__Work request__
Every line below that has the string "curve" adds one to the count. Give that count by itself.

----------------------------------------

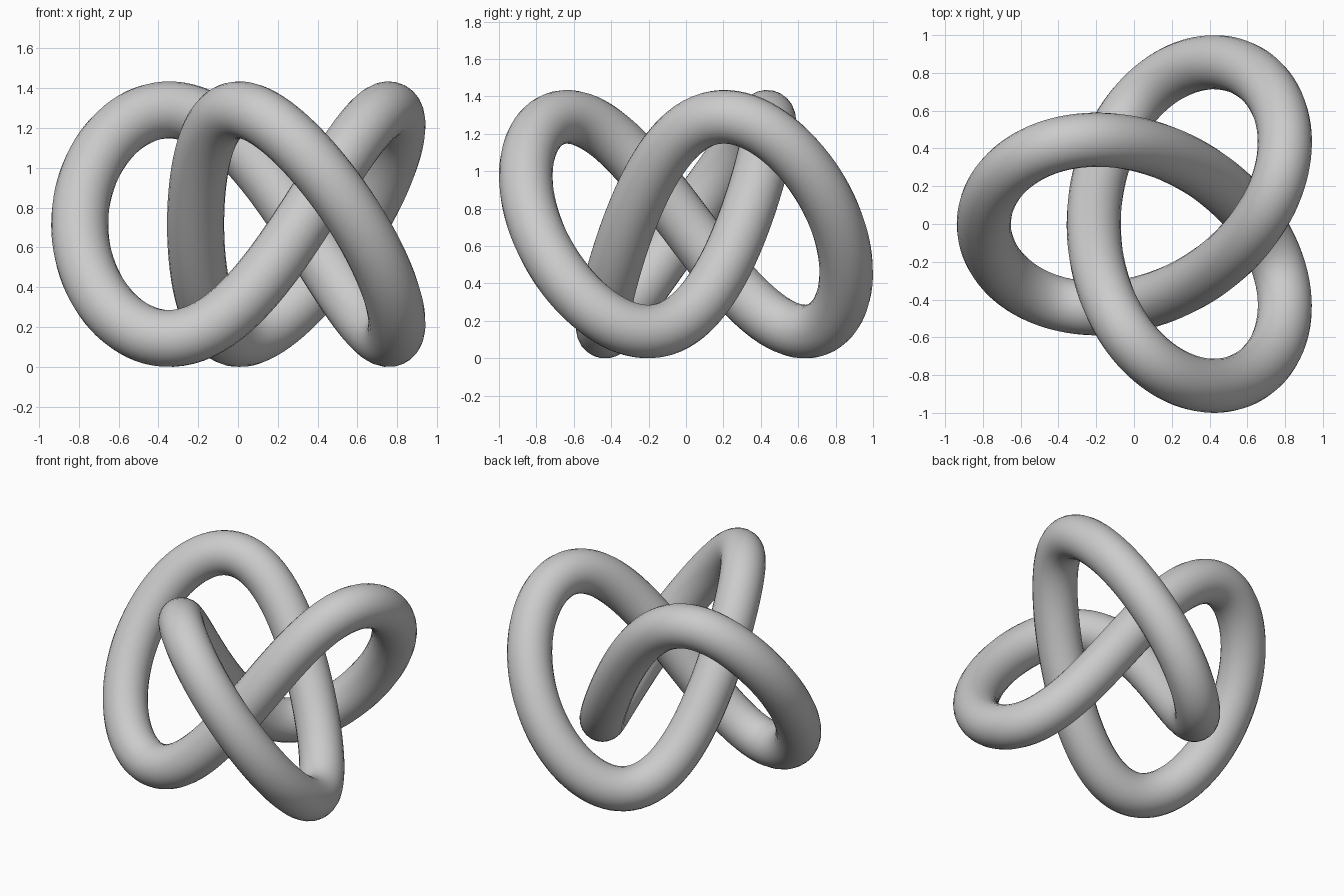
import bpy
from math import sin, cos, pi

if "Cube" in bpy.data.objects:
    bpy.data.objects.remove(bpy.data.objects["Cube"])

LOBE, RING, TUBE = 0.291, 0.643, 0.1435   # lobe depth, mean radius, tube radius
SHIFT, MID, RISE = 0.139, 0.717, 0.568    # bounding-box centring and height


def knot_point(t):
    x = SHIFT - LOBE * cos(t) - RING * cos(2 * t)
    y = LOBE * sin(t) - RING * sin(2 * t)
    z = MID - RISE * (sin(3 * t) - 0.10 * sin(6 * t) + 0.01 * sin(9 * t))
    return x, y, z


# Closed trefoil centre line swept with a round section
count = 240
curve = bpy.data.curves.new("knot_tube", "CURVE")
curve.dimensions = "3D"
curve.bevel_depth = TUBE
curve.bevel_resolution = 10
spline = curve.splines.new("POLY")
spline.points.add(count - 1)
for i, p in enumerate(spline.points):
    p.co = (*knot_point(2 * pi * i / count), 1)
spline.use_cyclic_u = True
spline.use_smooth = True

knot = bpy.data.objects.new("knot_tube", curve)
bpy.context.collection.objects.link(knot)

# Convert to a smooth mesh
bpy.context.view_layer.objects.active = knot
knot.select_set(True)
bpy.ops.object.convert(target="MESH")
bpy.ops.object.shade_smooth()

----------------------------------------

__Response__
6